It was January and time to go home. Christmas and New Years in Poland had been fun and relaxing. We were heading back into the long stretch of teaching that is the 2nd term, but it would be a very long, difficult and different term. We’d planned a great trip for Easter; Lithuania and Latvia, 2 new countries for us both. Sadly, everything was cancelled and we got stuck at home. It took ages for the tickets to be refunded, but that wasn’t the most upsetting thing. Luckily we still have our jobs but there were vast changes in the world of teaching. It would change the profession in a way nobody had seen before and I think these changes will last. Everything has moved online, there are more and more courses being offered, people learning to programme on their phones in the hope of getting a better job. Times have never moved so fast and it will be hard keeping up with everything. It’s hard not to feel old when things are moving so fast – gone are the days when you can stay in the same job for the rest of your life. The Baby Boomer generation were lucky in that case, most of them have made it through to retirement (just), but my generation will have to re-train and re-educate themselves, change careers, more than once. For the kids that are leaving school and entering University, that is a whole unknown world. We have to keep moving and learning, never stopping, to survive this new world.

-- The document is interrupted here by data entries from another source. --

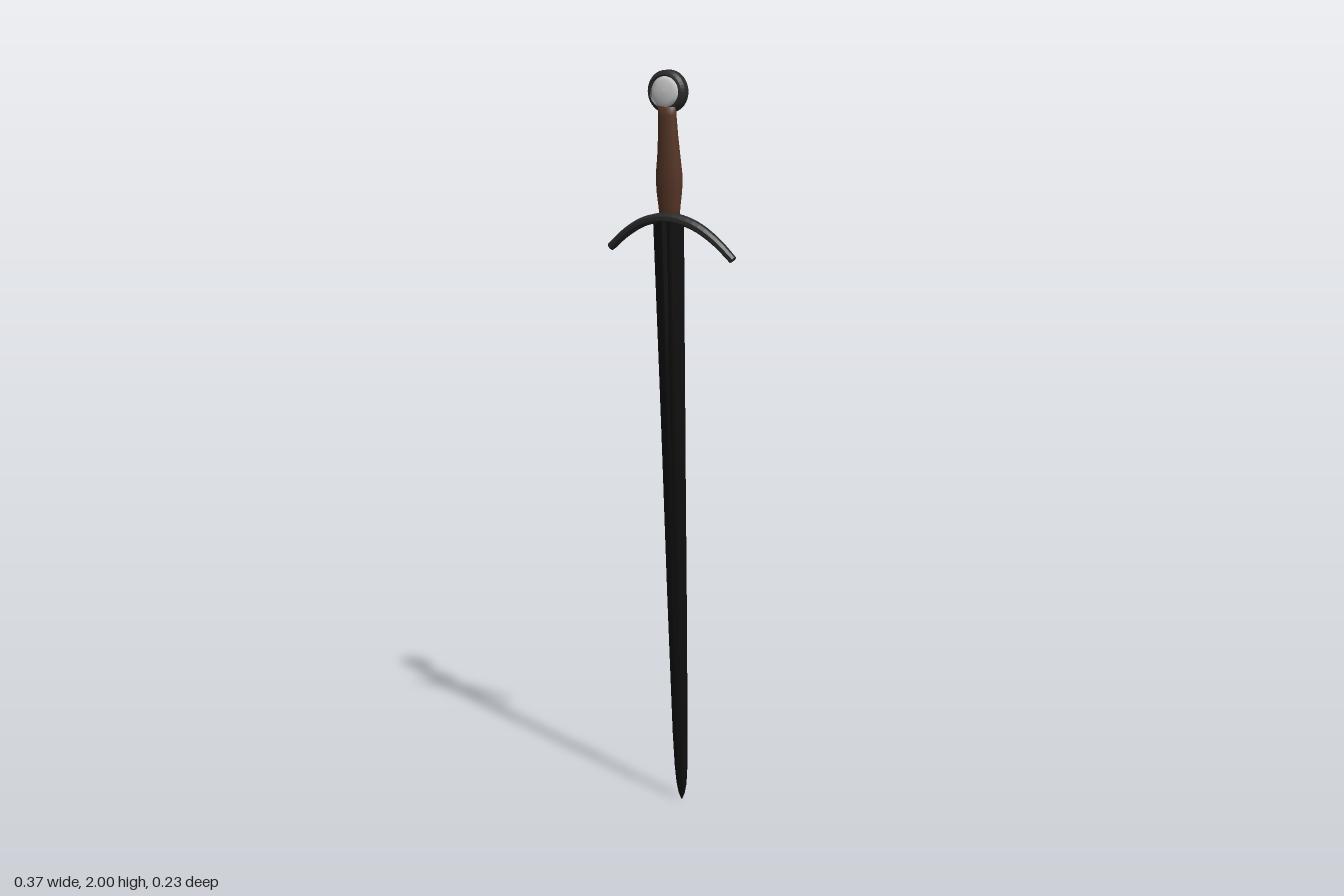
import * as THREE from 'three';

const V = (x, y, z) => new THREE.Vector3(x, y, z);

// Skin a list of equal-length rings and close both ends
function loft(rings) {
  const n = rings[0].length;
  const pos = [], index = [];
  rings.forEach(r => r.forEach(p => pos.push(p.x, p.y, p.z)));
  for (let i = 0; i < rings.length - 1; i++) {
    for (let j = 0; j < n; j++) {
      const a = i * n + j, b = i * n + (j + 1) % n;
      index.push(a, b, b + n, a, b + n, a + n);
    }
  }
  [0, rings.length - 1].forEach((i, end) => {
    const c = rings[i].reduce((s, p) => s.add(p), V(0, 0, 0)).divideScalar(n);
    const ci = pos.length / 3;
    pos.push(c.x, c.y, c.z);
    for (let j = 0; j < n; j++) {
      const a = i * n + j, b = i * n + (j + 1) % n;
      if (end) index.push(ci, a, b); else index.push(ci, b, a);
    }
  });
  const g = new THREE.BufferGeometry();
  g.setAttribute('position', new THREE.Float32BufferAttribute(pos, 3));
  g.setIndex(index);
  g.computeVertexNormals();
  return g;
}

function part(name, geometry, color, flatShading = false) {
  const m = new THREE.Mesh(geometry, new THREE.MeshStandardMaterial({ color, flatShading }));
  m.name = name;
  return m;
}

// Blade: slanting, tapering, with a fuller that fades out below the guard
function bladeGeometry() {
  // y, centre x, centre z, half width, half thickness, fuller floor
  const stations = [
    [1.635, 0.0, 0.082, 0.045, 0.018, 0.55],
    [1.40, -0.01, 0.055, 0.041, 0.016, 0.6],
    [1.20, -0.018, 0.032, 0.038, 0.0145, 0.85],
    [1.00, -0.027, 0.008, 0.035, 0.013, 0.95],
    [0.60, -0.045, -0.04, 0.030, 0.011, 1],
    [0.20, -0.062, -0.087, 0.0235, 0.008, 1],
    [0.10, -0.066, -0.099, 0.020, 0.007, 1],
    [0.05, -0.068, -0.105, 0.016, 0.005, 1],
    [0.02, -0.070, -0.109, 0.010, 0.003, 1],
    [0.0, -0.071, -0.112, 0.002, 0.001, 1],
  ];
  return loft(stations.map(([y, cx, cz, w, t, f]) => [
    [1, 0], [0.36, 0.95], [0.2, 1], [0, f], [-0.2, 1], [-0.36, 0.95],
    [-1, 0], [-0.36, -0.95], [-0.2, -1], [0, -f], [0.2, -1], [0.36, -0.95],
  ].map(([u, v]) => V(cx + u * w, y, cz + v * t))));
}

// Grip: oval, swelling above the guard, leaning slightly
function gripGeometry() {
  // y, centre x, centre z, half width, half depth
  const stations = [
    [1.91, 0.006, 0.099, 0.024, 0.014],
    [1.89, 0.006, 0.098, 0.025, 0.016],
    [1.84, 0.005, 0.092, 0.027, 0.018],
    [1.79, 0.003, 0.085, 0.031, 0.021],
    [1.74, 0.0, 0.078, 0.036, 0.024],
    [1.70, -0.002, 0.074, 0.035, 0.022],
    [1.66, -0.004, 0.070, 0.030, 0.018],
    [1.625, -0.004, 0.068, 0.027, 0.016],
  ];
  return loft(stations.map(([y, cx, cz, w, d]) => Array.from({ length: 20 }, (_, j) => {
    const a = j / 20 * Math.PI * 2;
    return V(cx + w * Math.cos(a), y, cz + d * Math.sin(a));
  })));
}

// Crossguard: faceted bar, both arms drooping toward the blade
function guardGeometry() {
  const path = new THREE.CatmullRomCurve3([
    V(-0.178, 1.548, 0.068), V(-0.13, 1.588, 0.072), V(-0.07, 1.621, 0.078), V(0, 1.634, 0.081),
    V(0.07, 1.619, 0.079), V(0.13, 1.582, 0.075), V(0.178, 1.537, 0.071),
  ]);
  const rings = [];
  for (let i = 0; i <= 24; i++) {
    const t = i / 24, p = path.getPoint(t), dir = path.getTangent(t);
    const up = V(-dir.y, dir.x, 0).normalize();
    const k = Math.abs(2 * t - 1);
    const h = 0.0125 - 0.003 * k, d = 0.021 - 0.0105 * k;
    rings.push(Array.from({ length: 8 }, (_, j) => {
      const a = (j + 0.5) / 8 * Math.PI * 2;
      const q = p.clone().addScaledVector(up, Math.cos(a) * h * 1.08);
      q.z += Math.sin(a) * d * 1.08;
      return q;
    }));
  }
  return loft(rings);
}

const lathe = pts => new THREE.LatheGeometry(pts.map(([r, y]) => new THREE.Vector2(r, y)), 36);

export function createModel() {
  const sword = new THREE.Group();
  sword.name = 'sword';
  sword.add(
    part('blade', bladeGeometry(), 0x111111, true),
    part('crossguard', guardGeometry(), 0x2a2a2a, true),
    part('grip', gripGeometry(), 0x583828),
  );

  // Wheel pommel: bevelled dark rim around a shallow domed inlay on each side
  const pommel = new THREE.Group();
  pommel.name = 'pommel';
  pommel.add(
    part('pommelRim', lathe([[0.037, -0.015], [0.041, -0.021], [0.047, -0.019], [0.053, -0.009],
      [0.053, 0.009], [0.047, 0.019], [0.041, 0.021], [0.037, 0.015], [0.037, -0.015]]), 0x2a2a2a, true),
    part('pommelInlay', lathe([[0, -0.023], [0.014, -0.0222], [0.027, -0.020], [0.039, -0.016],
      [0.039, 0.016], [0.027, 0.020], [0.014, 0.0222], [0, 0.023]]), 0xcccccc),
  );
  pommel.rotation.x = Math.PI / 2;
  pommel.position.set(0, 1.947, 0.083);
  sword.add(pommel);
  return sword;
}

Remember to also follow me on Instagram at: https://www.instagram.com/myuncletravellingmatt/ MyUncleTravellingMatt. December 2019.